January 18, 1862
The Enemy Discomfited in Braxton
--His Stores at Sutton Burned.
We have information from Braxton county highly gratifying and greatly creditable to a hand of loyal and brave citizens of the country thereabouts. Sometime in the early part of last week the "Moccasin Rangers," whose fame has become wide-spread in the North west, directed their attention to Sutton, the county seat of Braxton, where the enemy had considerable stores guarded by a mail force, yet numbering considerably more than the Rangers. On their way to ration, they encountered a body of the enemy, and, charging upon it, scattered it like sheep, killing and wounding some. The passed on to Sutton, and, after a brief skirmish with the guard. They then set fire to the enemy's stores and burned them all except some eighty bags of coffee, which they carried off.
In this bold and successful exploit the Rangers lost but one man; but that man was, unfortunately, their shroud and energetic jester, Peter Connolly. They called him their chief. He was a brave and noble leader, who had kept up constant war on the enemy. He had killed with his own hands, during the struggle, thirty-eight of the enemy. His loss was greatly deplored by his brave comrades; but in such a band there must be one at least, to take his place.
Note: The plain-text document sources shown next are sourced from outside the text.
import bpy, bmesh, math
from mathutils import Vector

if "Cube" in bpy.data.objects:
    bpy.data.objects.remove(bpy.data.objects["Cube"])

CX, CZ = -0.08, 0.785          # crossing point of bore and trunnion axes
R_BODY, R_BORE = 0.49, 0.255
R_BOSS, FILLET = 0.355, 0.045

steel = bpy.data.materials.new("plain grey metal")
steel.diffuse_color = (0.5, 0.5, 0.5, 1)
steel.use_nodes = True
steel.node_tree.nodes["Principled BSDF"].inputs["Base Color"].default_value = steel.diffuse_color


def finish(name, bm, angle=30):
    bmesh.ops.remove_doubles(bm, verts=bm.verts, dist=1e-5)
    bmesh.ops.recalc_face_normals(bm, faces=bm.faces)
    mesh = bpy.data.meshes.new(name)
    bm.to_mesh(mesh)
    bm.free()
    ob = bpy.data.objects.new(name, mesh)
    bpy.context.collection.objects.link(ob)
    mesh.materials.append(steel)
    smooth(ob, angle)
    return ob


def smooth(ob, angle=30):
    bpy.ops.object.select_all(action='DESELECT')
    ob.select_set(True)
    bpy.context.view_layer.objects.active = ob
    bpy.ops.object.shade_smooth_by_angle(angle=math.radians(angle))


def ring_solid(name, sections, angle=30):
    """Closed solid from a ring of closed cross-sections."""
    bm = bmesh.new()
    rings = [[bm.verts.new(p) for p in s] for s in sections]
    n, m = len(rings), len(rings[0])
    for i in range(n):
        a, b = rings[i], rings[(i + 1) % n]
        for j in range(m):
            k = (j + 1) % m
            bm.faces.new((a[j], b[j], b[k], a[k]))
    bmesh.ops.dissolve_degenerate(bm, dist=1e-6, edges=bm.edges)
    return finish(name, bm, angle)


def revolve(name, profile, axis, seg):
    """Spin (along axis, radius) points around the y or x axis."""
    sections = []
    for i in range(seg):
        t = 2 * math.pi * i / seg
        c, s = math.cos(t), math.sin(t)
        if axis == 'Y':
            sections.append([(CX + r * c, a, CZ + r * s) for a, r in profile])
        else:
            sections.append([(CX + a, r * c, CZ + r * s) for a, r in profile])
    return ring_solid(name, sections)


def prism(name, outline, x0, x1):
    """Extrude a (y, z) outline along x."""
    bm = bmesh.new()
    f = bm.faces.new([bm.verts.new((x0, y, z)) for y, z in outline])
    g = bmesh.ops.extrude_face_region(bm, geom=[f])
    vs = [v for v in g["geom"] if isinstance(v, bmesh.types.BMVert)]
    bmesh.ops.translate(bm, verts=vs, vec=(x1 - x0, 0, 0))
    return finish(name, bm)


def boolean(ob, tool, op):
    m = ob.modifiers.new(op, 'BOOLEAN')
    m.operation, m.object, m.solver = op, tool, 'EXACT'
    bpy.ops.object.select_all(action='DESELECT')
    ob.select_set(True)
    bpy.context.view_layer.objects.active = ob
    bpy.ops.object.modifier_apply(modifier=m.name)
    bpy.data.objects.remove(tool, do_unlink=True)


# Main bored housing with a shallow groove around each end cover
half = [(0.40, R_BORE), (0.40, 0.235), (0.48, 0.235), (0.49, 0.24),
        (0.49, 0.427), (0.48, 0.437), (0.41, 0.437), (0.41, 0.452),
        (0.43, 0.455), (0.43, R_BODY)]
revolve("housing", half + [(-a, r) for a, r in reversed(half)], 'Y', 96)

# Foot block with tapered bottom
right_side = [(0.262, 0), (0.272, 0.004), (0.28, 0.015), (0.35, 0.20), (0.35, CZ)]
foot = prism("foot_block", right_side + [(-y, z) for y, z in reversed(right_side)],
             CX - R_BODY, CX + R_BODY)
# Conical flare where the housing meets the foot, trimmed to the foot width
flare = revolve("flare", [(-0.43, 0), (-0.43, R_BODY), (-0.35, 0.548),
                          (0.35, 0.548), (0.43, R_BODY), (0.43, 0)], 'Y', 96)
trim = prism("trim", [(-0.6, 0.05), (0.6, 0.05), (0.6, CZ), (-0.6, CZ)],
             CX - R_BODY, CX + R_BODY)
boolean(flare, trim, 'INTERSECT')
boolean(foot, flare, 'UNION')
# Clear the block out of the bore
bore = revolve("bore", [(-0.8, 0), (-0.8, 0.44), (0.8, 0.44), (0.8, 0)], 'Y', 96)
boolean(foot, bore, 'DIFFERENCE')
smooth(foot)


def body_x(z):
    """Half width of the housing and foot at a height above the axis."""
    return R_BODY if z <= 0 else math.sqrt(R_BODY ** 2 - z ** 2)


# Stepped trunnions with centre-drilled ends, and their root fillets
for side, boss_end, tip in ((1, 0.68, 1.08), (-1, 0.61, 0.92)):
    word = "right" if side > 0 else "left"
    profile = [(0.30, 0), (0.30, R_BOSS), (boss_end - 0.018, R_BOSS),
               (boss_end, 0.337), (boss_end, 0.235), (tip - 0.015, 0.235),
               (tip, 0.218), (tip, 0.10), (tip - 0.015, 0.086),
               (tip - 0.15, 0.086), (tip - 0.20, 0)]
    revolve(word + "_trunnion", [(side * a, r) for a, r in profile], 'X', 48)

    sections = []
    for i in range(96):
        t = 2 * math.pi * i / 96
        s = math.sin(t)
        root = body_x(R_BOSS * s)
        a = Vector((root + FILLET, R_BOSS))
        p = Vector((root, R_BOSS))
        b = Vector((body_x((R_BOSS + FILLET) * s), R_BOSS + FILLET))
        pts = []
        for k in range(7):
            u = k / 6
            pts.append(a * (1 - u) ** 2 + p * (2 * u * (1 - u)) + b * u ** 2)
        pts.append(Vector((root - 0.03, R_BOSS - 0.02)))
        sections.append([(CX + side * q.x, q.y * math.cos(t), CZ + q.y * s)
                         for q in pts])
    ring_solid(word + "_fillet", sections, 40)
It is to give countenance and encouragement to such bands as this that there is needed in the Northwest at least a small army of well-disciplined troops, under an accomplished and energetic leader-not one of your do-nothing, camp-bound officers, whose men are all the time cultivating pares. It would furnish the nucleus around which the one met of the Northwest would gather, and co-operating with which they would so worry and terrify the enemy that he would find the country too hot for him.
Timeline of West Virginia: Civil War and Statehood: Undated: January 1862